  18. ^ Barratt, Peter. "Alice Hawkins Montage". YouTube. Retrieved 17 June 2013.
  19. ^ "About Us". The Lovenotes. Retrieved 17 June 2013.
  20. ^ "BBC4 w/e 2 Jun 2013". Broadcasters' Audience Research Board. Retrieved 24 June 2013.
  21. ^ "BBC4 w/e 9 Jun 2013". Broadcasters' Audience Research Board. Retrieved 24 June 2013.
  22. ^ "BBC2 w/e 25 Jan 2015". Broadcasters' Audience Research Board. Retrieved 4 February 2015.
  23. ^ Graham, Alison. "Up the Women Series 2 – 2. Strike". Radio Times. Retrieved 29 January 2015.
  24. ^ Rigby, Sam (29 January 2015). "Midsomer Murders tops Wednesday ratings with 4.8m". Digital Spy. Retrieved 29 January 2015.
  25. ^ Webb, Claire. "Up the Women Series 2 – 3. Bowls". Radio Times. Retrieved 29 January 2015.
  26. ^ Eames, Tom (5 February 2015). "Midsomer Murders beaten by live FA Cup football on Wednesday". Digital Spy. Retrieved 5 February 2015.
  27. ^ Webb, Claire. "Up the Women Series 2 – 4. Train". Radio Times. Retrieved 4 February 2015.

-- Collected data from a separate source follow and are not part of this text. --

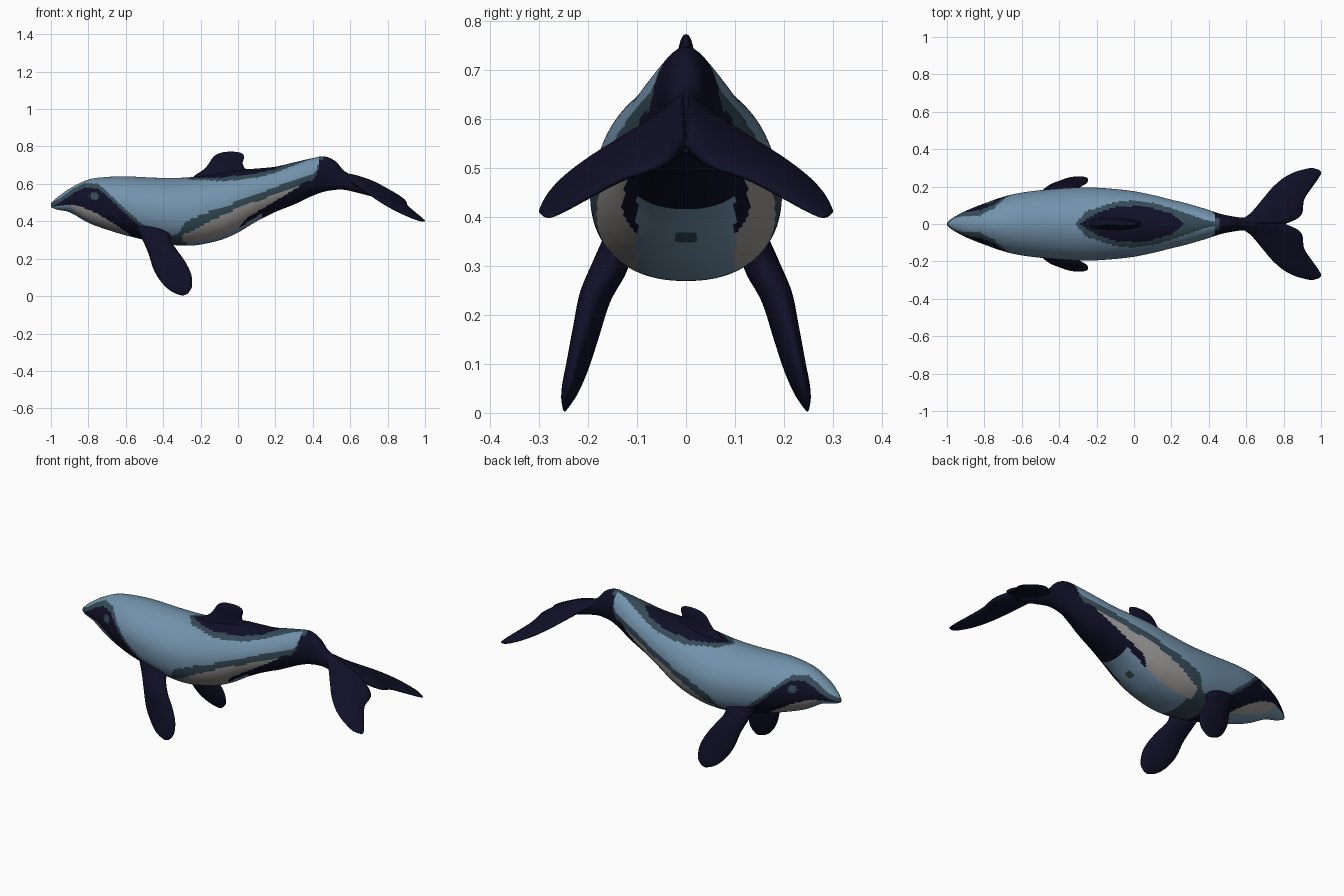
import bpy, bmesh, math
from mathutils import Vector

cube = bpy.data.objects.get("Cube")
if cube:
    bpy.data.objects.remove(cube, do_unlink=True)


def material(name, rgb):
    m = bpy.data.materials.new(name)
    m.use_nodes = True
    m.diffuse_color = (*rgb, 1)
    m.node_tree.nodes["Principled BSDF"].inputs["Base Color"].default_value = (*rgb, 1)
    return m


LIGHT, NAVY, SLATE, PALE = range(4)
MATS = [material("light_blue", (0.17, 0.29, 0.41)),
        material("navy", (0.005, 0.005, 0.02)),
        material("slate", (0.034, 0.067, 0.092)),
        material("pale_grey", (0.32, 0.31, 0.30))]


def linear(pts, x):
    """Piecewise linear value at x."""
    if x <= pts[0][0]:
        return pts[0][1]
    for (a, p), (b, q) in zip(pts, pts[1:]):
        if x <= b:
            return p + (q - p) * (x - a) / (b - a)
    return pts[-1][1]


def smooth(keys, rows, x):
    """Smooth curve through rows of values placed at rising keys."""
    n = len(keys)
    i = max(j for j in range(n - 1) if keys[j] <= x or j == 0)
    h = keys[i + 1] - keys[i]
    t = (x - keys[i]) / h

    def slope(j, c):
        a, b = max(j - 1, 0), min(j + 1, n - 1)
        return (rows[b][c] - rows[a][c]) / (keys[b] - keys[a])

    return [(2*t**3 - 3*t*t + 1) * rows[i][c] + (3*t*t - 2*t**3) * rows[i + 1][c]
            + h * ((t**3 - 2*t*t + t) * slope(i, c) + (t**3 - t*t) * slope(i + 1, c))
            for c in range(len(rows[0]))]


def loft(name, rings, rule, mirror=False):
    """Skin a list of closed rings, cap the ends and colour faces by a rule."""
    bm = bmesh.new()
    loops = [[bm.verts.new(p) for p in ring] for ring in rings]
    n = len(loops[0])
    for a, b in zip(loops, loops[1:]):
        for k in range(n):
            bm.faces.new((a[k], a[(k + 1) % n], b[(k + 1) % n], b[k]))
    bm.faces.new(loops[0])
    bm.faces.new(loops[-1])
    bmesh.ops.recalc_face_normals(bm, faces=bm.faces)
    for f in bm.faces:
        f.smooth = True
        f.material_index = rule(f.calc_center_median())
    me = bpy.data.meshes.new(name)
    bm.to_mesh(me)
    bm.free()
    for m in MATS:
        me.materials.append(m)
    ob = bpy.data.objects.new(name, me)
    bpy.context.collection.objects.link(ob)
    if mirror:
        mod = ob.modifiers.new("mirror", "MIRROR")
        mod.use_axis = (False, True, False)
    return ob


# Body stations: x, top, bottom, half width
BODY = [(-1, .495, .475, .008), (-.97, .525, .463, .032), (-.9, .575, .448, .07),
        (-.8, .623, .392, .11), (-.7, .637, .355, .145), (-.6, .64, .325, .168),
        (-.4, .632, .28, .19), (-.25, .636, .27, .196), (-.1, .658, .298, .187),
        (0, .675, .34, .175), (.1, .682, .4, .155), (.2, .692, .45, .13),
        (.3, .715, .49, .105), (.4, .738, .537, .075), (.46, .747, .558, .055),
        (.52, .722, .568, .042), (.57, .668, .568, .035), (.65, .63, .55, .032),
        (.74, .58, .528, .022), (.8, .55, .53, .006)]
XS = [r[0] for r in BODY]


def body_ring(x, n=96):
    top, low, w = smooth(XS, [r[1:] for r in BODY], x)
    mid, h = (top + low) / 2, (top - low) / 2
    ring = []
    for k in range(n):
        a = 2 * math.pi * (k + .5) / n
        c, s = math.cos(a), math.sin(a)
        e = 1.05 if s > 0 else .88
        ring.append((x, math.copysign(w * abs(c) ** e, c), mid + math.copysign(h * abs(s) ** e, s)))
    return ring


# Marking outlines along the body
SADDLE = [(-.285, 0), (-.2, .06), (-.1, .09), (0, .096), (.1, .085), (.2, .055), (.27, 0)]
SADDLE_EDGE = [(-.315, 0), (-.25, .07), (-.1, .118), (0, .127), (.1, .115), (.2, .085),
               (.3, .05), (.38, .022), (.43, .012)]
FLANK = [(-1, .5), (-.95, .525), (-.88, .575), (-.82, .605), (-.75, .6), (-.69, .55),
         (-.62, .48), (-.55, .42), (-.48, .355), (-.4, .315), (-.32, .33), (-.28, .4),
         (-.12, .465), (.04, .52), (.28, .615), (.4, .65), (.425, .68), (.435, .76)]
JAW = [(-1, .478), (-.9, .488), (-.85, .483), (-.75, .44), (-.65, .38), (-.58, .33), (-.53, .28)]
STREAK = [(-.3, .33), (-.25, .345), (-.15, .4), (.01, .475), (.33, .59)]
UNDERTAIL = [(0, .36), (.05, .42), (.17, .49), (.33, .588)]


def body_rule(p):
    x, y, z = p.x, abs(p.y), p.z
    top, low, w = smooth(XS, [r[1:] for r in BODY], x)
    if x > .455:
        return NAVY
    if z > (top + low) / 2:                      # back saddle
        if y < linear(SADDLE, x):
            return NAVY
        if y < linear(SADDLE_EDGE, x):
            return SLATE
    edge = linear(FLANK, x)
    if z > edge:
        return LIGHT
    if x < -.3:                                  # face, throat and chest
        if math.hypot(x + .77, z - .535) < .022 or z > edge - .024:
            return SLATE
        if x > -.42:
            return SLATE
        if x > -.53 or z > linear(JAW, x):
            return NAVY
        return PALE if y > .065 else LIGHT
    if x > .33:                                  # tail stock
        return SLATE if z > edge - .03 else NAVY
    if z > linear(STREAK, x):
        return SLATE
    if y < .1 and x < .13 and z < (top + low) / 2:   # belly patch
        if x < -.27 or (abs(x - .03) < .015 and y < .018):
            return SLATE
        return LIGHT
    if x > 0 and y < .135 and z < linear(UNDERTAIL, x):
        return NAVY
    return PALE


loft("body", [body_ring(-1 + 1.8 * i / 220) for i in range(221)], body_rule)


def blade(name, stations, normal, mirror=False, steps=48, n=32):
    """Fin from stations of leading point, trailing point and half thickness."""
    rows = [[*a, *b, t] for a, b, t in stations]
    keys = [0]
    for r, q in zip(rows, rows[1:]):
        d = (Vector(q[:3]) + Vector(q[3:6]) - Vector(r[:3]) - Vector(r[3:6])).length / 2
        keys.append(keys[-1] + max(d, .004))
    nv = Vector(normal).normalized()
    rings = []
    for i in range(steps + 1):
        v = smooth(keys, rows, keys[-1] * i / steps)
        a, b = Vector(v[:3]), Vector(v[3:6])
        rings.append([(a + b) / 2 + (a - b) / 2 * math.cos(u) + nv * v[6] * math.sin(u)
                      for u in (2 * math.pi * k / n for k in range(n))])
    return loft(name, rings, lambda p: NAVY, mirror)


# Dorsal fin: z, leading x, trailing x, half thickness
DORSAL = [(.6, -.27, .1, .05), (.645, -.23, .09, .036), (.68, -.18, .04, .026),
          (.71, -.155, .025, .02), (.74, -.135, .032, .016), (.76, -.11, .025, .011),
          (.77, -.075, 0, .006), (.773, -.045, -.03, .001)]
blade("dorsal_fin", [((a, 0, z), (b, 0, z), t) for z, a, b, t in DORSAL], (0, 1, 0))

# Tail flukes: y, leading x, trailing x, half thickness
FLUKE = [(0, .55, .81, .03), (.03, .585, .875, .027), (.06, .625, .9, .025),
         (.13, .685, .91, .021), (.2, .745, .955, .017), (.25, .805, .99, .013),
         (.28, .865, 1, .009), (.295, .92, .975, .005), (.3, .945, .955, .001)]


def fluke_point(x, y):
    return (x, y, .575 - .37 * (x - .67) - .3 * (y - .1))


blade("tail_flukes", [(fluke_point(a, y), fluke_point(b, y), t) for y, a, b, t in FLUKE],
      (.33, .27, .9), mirror=True)

# Pectoral flippers
FLIPPER = [((-.55, .13, .38), (-.36, .13, .36), .03), ((-.51, .155, .3), (-.36, .155, .3), .036),
           ((-.48, .182, .23), (-.325, .188, .245), .032), ((-.45, .203, .14), (-.28, .208, .18), .027),
           ((-.41, .22, .075), (-.25, .225, .115), .022), ((-.37, .236, .035), (-.245, .238, .06), .017),
           ((-.335, .244, .014), (-.255, .246, .03), .01), ((-.3, .248, .003), (-.275, .248, .009), .003)]
blade("flippers", FLIPPER, (0, .95, .3), mirror=True)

  28. ^ "Episode 2.4 - Train". British Comedy Guide. Retrieved 13 February 2015.
  29. ^ "Up the Women Series 2 – 5. Vote". Radio Times. Retrieved 11 February 2015.
  30. ^ "Up the Women Series 2 – 6. Panto". Radio Times. Retrieved 19 February 2015.
  31. ^ Rigby, Sam (26 February 2015). "Brit Awards 2015 enjoys ratings boost with 5.4m on ITV". Digital Spy. Retrieved 27 February 2015.
  32. ^ Simon, Jane (30 May 2013). "Jessica Hynes' Up The Women may not be the knockabout gag-fest some may expect, but it is still impressive". Daily Mirror. Retrieved 30 May 2013.
  33. ^ "Writers' Guild Awards: winners announced". Writers' Guild of Great Britain. 19 January 2015. Retrieved 20 January 2015.
  34. ^ "'Up The Women' Merchandise". British Comedy Guide. Retrieved 22 February 2015.

External links[edit]